Corner Block Landscaping Ideas

Designing your home or landscape on a corner block comes with its own set of challenges and opportunities. They are often particularly large, approaching a corner block for your future home and/or garden is all about perspective. There are pros and cons to a corner block that can be enhanced or diminished through design. Corner blocks can offer flexibility in design, they can provide extra access or entertaining area due to their (usually) larger size. For some people utilising these spaces can be difficult, and due to their size landscaping the area is often more expensive. These are our tips for making sense of these unusual blocks, creating privacy, limiting noise, and making the most of the opportunities presented by your corner block property. If you’re designing and building a new home, we’ll talk a bit about designing your landscape alongside your home. If you’re in an existing property, we’ll touch on how landscaping can make the space much more comfortable. Let’s get into it.

Privacy & Openness

One big advantage of a corner landscape is that the front garden can feel more open and expansive, this is particularly beneficial if you’ve got a nice view or a quiet street. The downside of this openness is that some people begin to feel overly exposed and begin to have privacy concerns. Corner block properties might also be more at risk of noisiness and light from the street. Fortunately, landscaping and planting can help to create privacy and dampen street noise and light.

On a corner block, building a fence to screen out the world might be complicated by council requirements or the shape of the boundaries. If that’s the case, the most important thing to do is to identify the key areas you would like to keep private and focus on those spots. This depends on the layout of your home as well as your surroundings. Most people are not excited to have their bathrooms or children’s bedrooms easily visible from the street, but some areas like the kitchen and lounge areas garner mixed opinions on what constitutes appropriate privacy. Consider the elevation of the home when thinking about this as well. If your home is higher up relative to your surroundings, lower screening might go a long way towards making the space feel private, while preserving your light and views.

When it comes to building structures or hedges around your property, it’s a good idea to learn about the requirements of your local council. You may have to compromise on the height or opacity of some sections of screening.

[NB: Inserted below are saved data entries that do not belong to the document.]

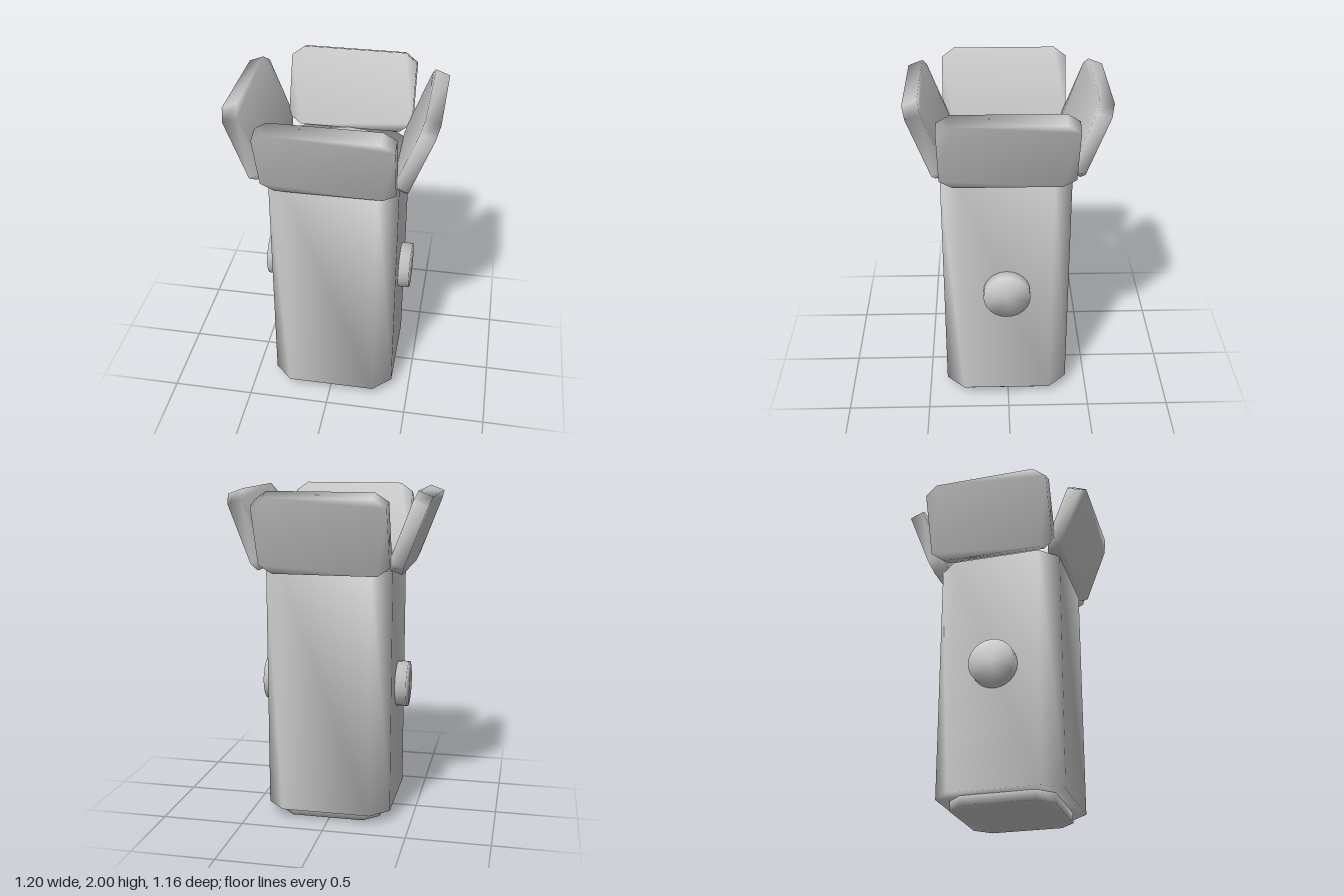
import * as THREE from 'three';
import { mergeVertices } from 'three/addons/utils/BufferGeometryUtils.js';

const material = new THREE.MeshStandardMaterial({ color: 0xcccccc });

// Welds shared corners so the shading runs smoothly over the edges
function weld(geometry) {
  geometry.deleteAttribute('uv');
  geometry.deleteAttribute('normal');
  const welded = mergeVertices(geometry, 1e-4);
  welded.computeVertexNormals();
  return welded;
}

function addMesh(parent, name, geometry) {
  const mesh = new THREE.Mesh(weld(geometry), material);
  mesh.name = name;
  parent.add(mesh);
  return mesh;
}

// Plate with a rectangular outline and cut corners, extruded along +z
function cutCornerPlate(halfW, halfH, cutW, cutH, depth) {
  const points = [
    [halfW, halfH - cutH], [halfW - cutW, halfH],
    [-halfW + cutW, halfH], [-halfW, halfH - cutH],
    [-halfW, -halfH + cutH], [-halfW + cutW, -halfH],
    [halfW - cutW, -halfH], [halfW, -halfH + cutH],
  ].map(([x, y]) => new THREE.Vector2(x, y));
  return new THREE.ExtrudeGeometry(new THREE.Shape(points), { depth, bevelEnabled: false });
}

export function createModel() {
  const model = new THREE.Group();
  model.name = 'flaredCanister';
  const centre = 0.01;

  // Upright body and the smaller foot below it
  const column = (name, half, cut, bottom, top) => {
    const geometry = cutCornerPlate(half, half, cut, cut, top - bottom).rotateX(-Math.PI / 2);
    addMesh(model, name, geometry).position.set(centre, bottom, centre);
  };
  column('body', 0.38, 0.11, 0.06, 1.54);
  column('foot', 0.31, 0.09, 0, 0.07);

  // Round lid on top of the body
  addMesh(model, 'lid', new THREE.CylinderGeometry(0.318, 0.328, 0.04, 20))
    .position.set(centre, 1.545, 0);

  // Round knobs on both sides
  for (const [name, side] of [['leftKnob', 1], ['rightKnob', -1]]) {
    addMesh(model, name, new THREE.CylinderGeometry(0.14, 0.14, 0.12, 24).rotateZ(-side * Math.PI / 2))
      .position.set(centre + side * 0.388, 0.8, centre);
  }

  // Four flaps leaning outward around the rim
  const length = 0.476, thickness = 0.09, tilt = 0.365;
  ['frontFlap', 'leftFlap', 'backFlap', 'rightFlap'].forEach((name, i) => {
    const flap = cutCornerPlate(0.383, length / 2, 0.075, 0.055, thickness)
      .translate(0, length / 2, -thickness)
      .rotateX(tilt)
      .translate(0.005, 1.525, i % 2 ? 0.43 : 0.41);
    // Keep the sideways offset towards +x or +z on every flap
    if (i === 1 || i === 2) flap.translate(-0.01, 0, 0);
    addMesh(model, name, flap.rotateY(i * Math.PI / 2));
  });

  return model;
}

Take a look at this project for example:


the front entrance of the home

TDL was engaged towards the end of the build period to assist the builder with both the landscape and to detail the front entry and pool courtyard. On this project, we were able to extend the landscaping to the verge, creating the illusion of a much larger property. This could be achieved in part thanks to the elevation of the home and to the screening we were able to provide closer to the property through planting. This solution also helps to overcome truncation or shape issues caused by the unusual boundaries of the property.

Working with your boundaries

If (as is sometimes the case) your corner block boundary has an odd shape, it usually helps from an aesthetics perspective to de-emphasize the odd shape and resist aligning to it exactly. Try to keep the visual borders looking visually comfortable even if the actual boundaries are not. As mentioned above, one way around this is to avoid building clear structures or hedges around the boundaries of your home. Another option is to build them closer to the home and along a more expected shape, you may sacrifice a bit of space for this but it may be much more usable and visually agreeable.

an oddly shapes corner block

Defining the entrance & Orientation

For some properties on a corner block, there is an opportunity for making the most of the “front” of your home. There’s no need to compromise the impact of the pedestrian entrance by introducing a garage or carport, however, two frontages can introduce the challenge of defining a clear visual entrance. The aspect of your home is something you’ll likely discuss with your builders if it’s a new home, and it’ll consider the surrounding areas, the slope and dimensions of the block, and council regulations.

When it comes to landscaping the property, try not to obfuscate the main entrance, guests (and food delivery drivers) should be able to find the front door with ease. This can be done by making a big splash with the design of the ‘true’ front, and making any other access ways less busy or formal. Lighting, pathways, and structures all contribute to a sense of arrival.

In this corner block, the ‘rear’ entry is marked by much more subtle and informal landscaping and structures. The property’s true front is defined by how open it is to the street, the driveways and decisive paving, and the structure of the home itself.

Why landscape design is especially important to plan ahead on a corner block

While there may be more room to work with at the front of the house, corner blocks often have smaller backyards. This means that if you want to incorporate significant features like a pool or alfresco area, you may have to do it in the complicated context of the front of the home. Another good reason to plan your corner block landscape well in advance and carefully is that landscaping this area can be more expensive. Fencing is the obvious big expense for a corner block, twice the frontage means twice the fencing. It also means less negotiating fencing with the neighbours, meaning you may have a bit more freedom when it comes to design. As well as being a major expense, fencing on corner blocks may be more complicated (and more important) than others. If your streets are tree-lined, a corner block might also benefit from twice as many trees you can carefully fold into your design. For all these reasons and more, it’s worthwhile to talk to a designer or consult with your builders about the unique characteristics of your corner block.

Need more advice? Contact us for a garden design or pool landscaping consultation and we’ll give you personalised tips on how your landscape can be created, overhauled, or improved by careful design. Reach out today for a chat.